A British judge ruled against Exxon Mobil Corp. on Tuesday, tossing out an order to freeze $12 billion in assets belonging to Venezuela's state oil company in a case that stemmed from the nationalization of a project last year.
Judge Paul Walker noted that such freezing orders are rare and occur in cases where there is "usually compelling evidence of serious international fraud."
"In the present case there is no suggestion whatever of fraud on the part of (Petroleos de Venezuela SA) or any entity or person associated with it," Walker said in a summary of conclusions released by the court.
During the court case, Walker also signaled that he agreed with PDVSA's argument that the case didn't fall under British jurisdiction since it isn't a British company and has no assets, businesses or bank accounts there.
"Today we have a firm decision 100 percent in our favor," Oil Minister Rafael Ramirez told state television. "We've defeated Exxon Mobil."
Irving, Texas-based Exxon Mobil had decided to go to international arbitration with PDVSA last year, after Venezuelan President Hugo Chavez nationalized a heavy oil project in the Orinoco River basin.

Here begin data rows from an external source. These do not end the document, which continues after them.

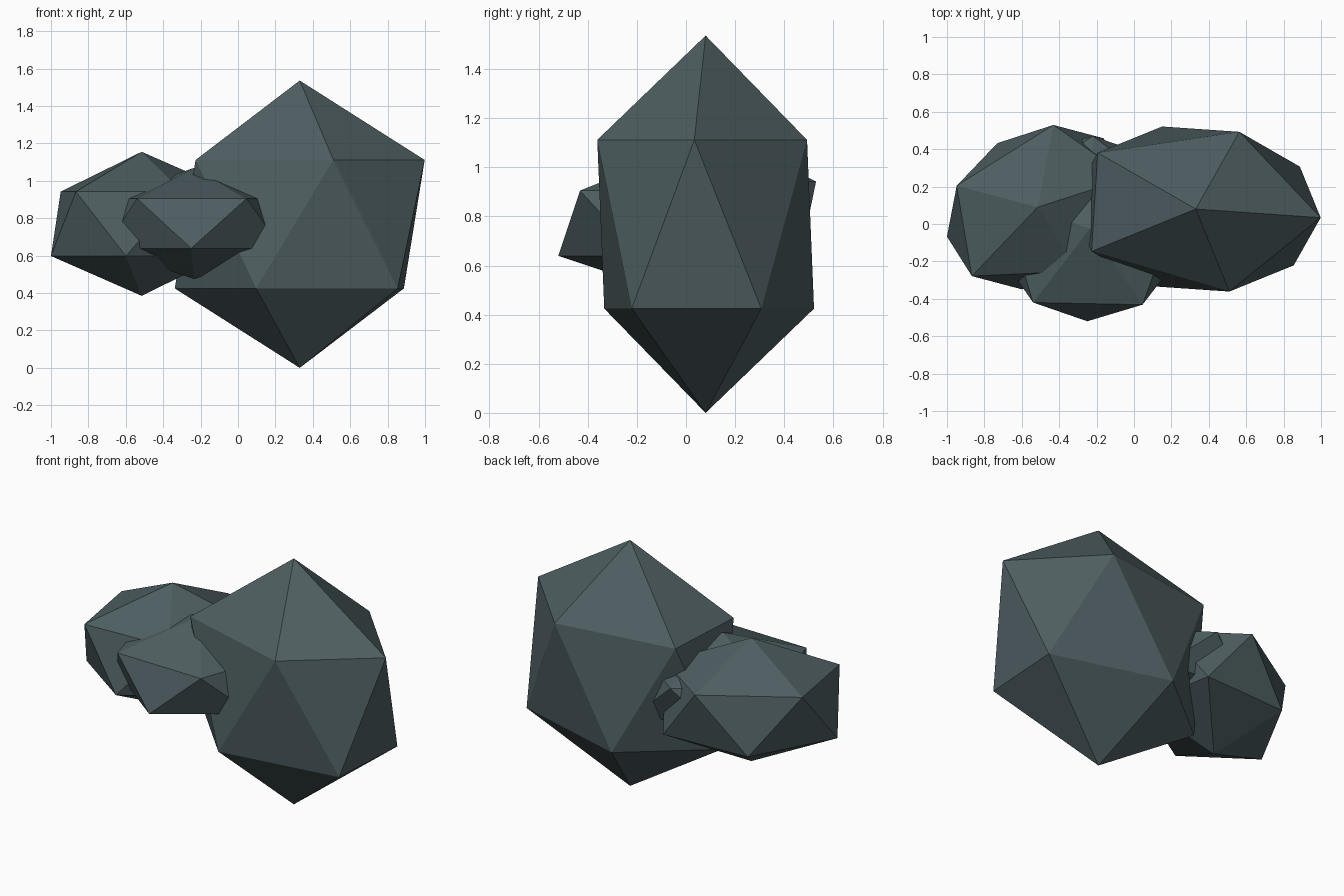
import bpy, bmesh
from mathutils import Matrix

if "Cube" in bpy.data.objects:
    bpy.data.objects.remove(bpy.data.objects["Cube"])

stone = bpy.data.materials.new("dark slate stone")
stone.diffuse_color = (0.076, 0.112, 0.119, 1)
stone.use_nodes = True
stone.node_tree.nodes["Principled BSDF"].inputs["Base Color"].default_value = stone.diffuse_color

RING = 0.8944  # ring radius of a unit icosahedron


def rock(name, centre, half_height, a, b):
    """Stretched icosahedron; a and b are the ground-plane axes of its upper ring."""
    bm = bmesh.new()
    bmesh.ops.create_icosphere(bm, subdivisions=1, radius=1)
    m = Matrix(((a[0] / RING, b[0] / RING, 0, centre[0]),
                (a[1] / RING, b[1] / RING, 0, centre[1]),
                (0, 0, half_height, centre[2]),
                (0, 0, 0, 1)))
    bmesh.ops.transform(bm, matrix=m, verts=bm.verts)
    bmesh.ops.recalc_face_normals(bm, faces=bm.faces)
    mesh = bpy.data.meshes.new(name)
    bm.to_mesh(mesh)
    bm.free()
    mesh.materials.append(stone)
    obj = bpy.data.objects.new(name, mesh)
    bpy.context.collection.objects.link(obj)


# Three interpenetrating boulders
rock("large_boulder", (0.33, 0.08, 0.768), 0.768, (0.668, -0.046), (0.028, 0.449))
rock("left_boulder", (-0.515, 0.09, 0.77), 0.385, (0.485, 0.157), (-0.069, 0.411))
rock("front_boulder", (-0.235, -0.025, 0.772), 0.297, (0.015, 0.495), (-0.498, 0.01))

The company subsequently secured court orders in Britain, among other countries, to freeze PDVSA's international assets, saying it needed to ensure that it would get paid for the loss of the project and future revenues if an international court ruled in its favor.
Exxon Mobil spokesman Alan Jeffers said the company has no plans to appeal the ruling and that the judge based his decision on jurisdictional issues.
"The important thing, from our perspective, is the court did not question the merits of our underlying claim," he said.
Exxon Mobil didn't question Venezuela's right to expropriate, Jeffers said. But he said it signed a contract with PDVSA in the 1990s that specifically said the Venezuelan company would compensate Exxon Mobil for such moves.
"We have a contractual commitment from PDVSA to compensate us in the event of that, and we're seeking that PDVSA honor the terms of that agreement," Jeffers said.
Jeffers said Exxon Mobil was trying to prevent PDVSA from disposing of assets that might be used to settle future claims. Court rulings in the Netherlands and New York to seize Venezuelan assets in exchange for nationalized oil fields remain in place, he said.
But he said Exxon Mobil was still willing to try to negotiate a solution with Venezuela.
Venezuela, meanwhile, is now considering suing Exxon Mobil, Ramirez said. "Exxon Mobil is going to have to answer now for the damage that has been caused to our company, to our country," he said.
Ramirez said Exxon Mobil has been "very arrogant," while other companies including Chevron Corp., Total SA, BP PLC and StatoilHydro ASA have negotiated deals to continue as minority partners in the nationalized projects.
"Exxon is isolated in its abusive position," Ramirez said.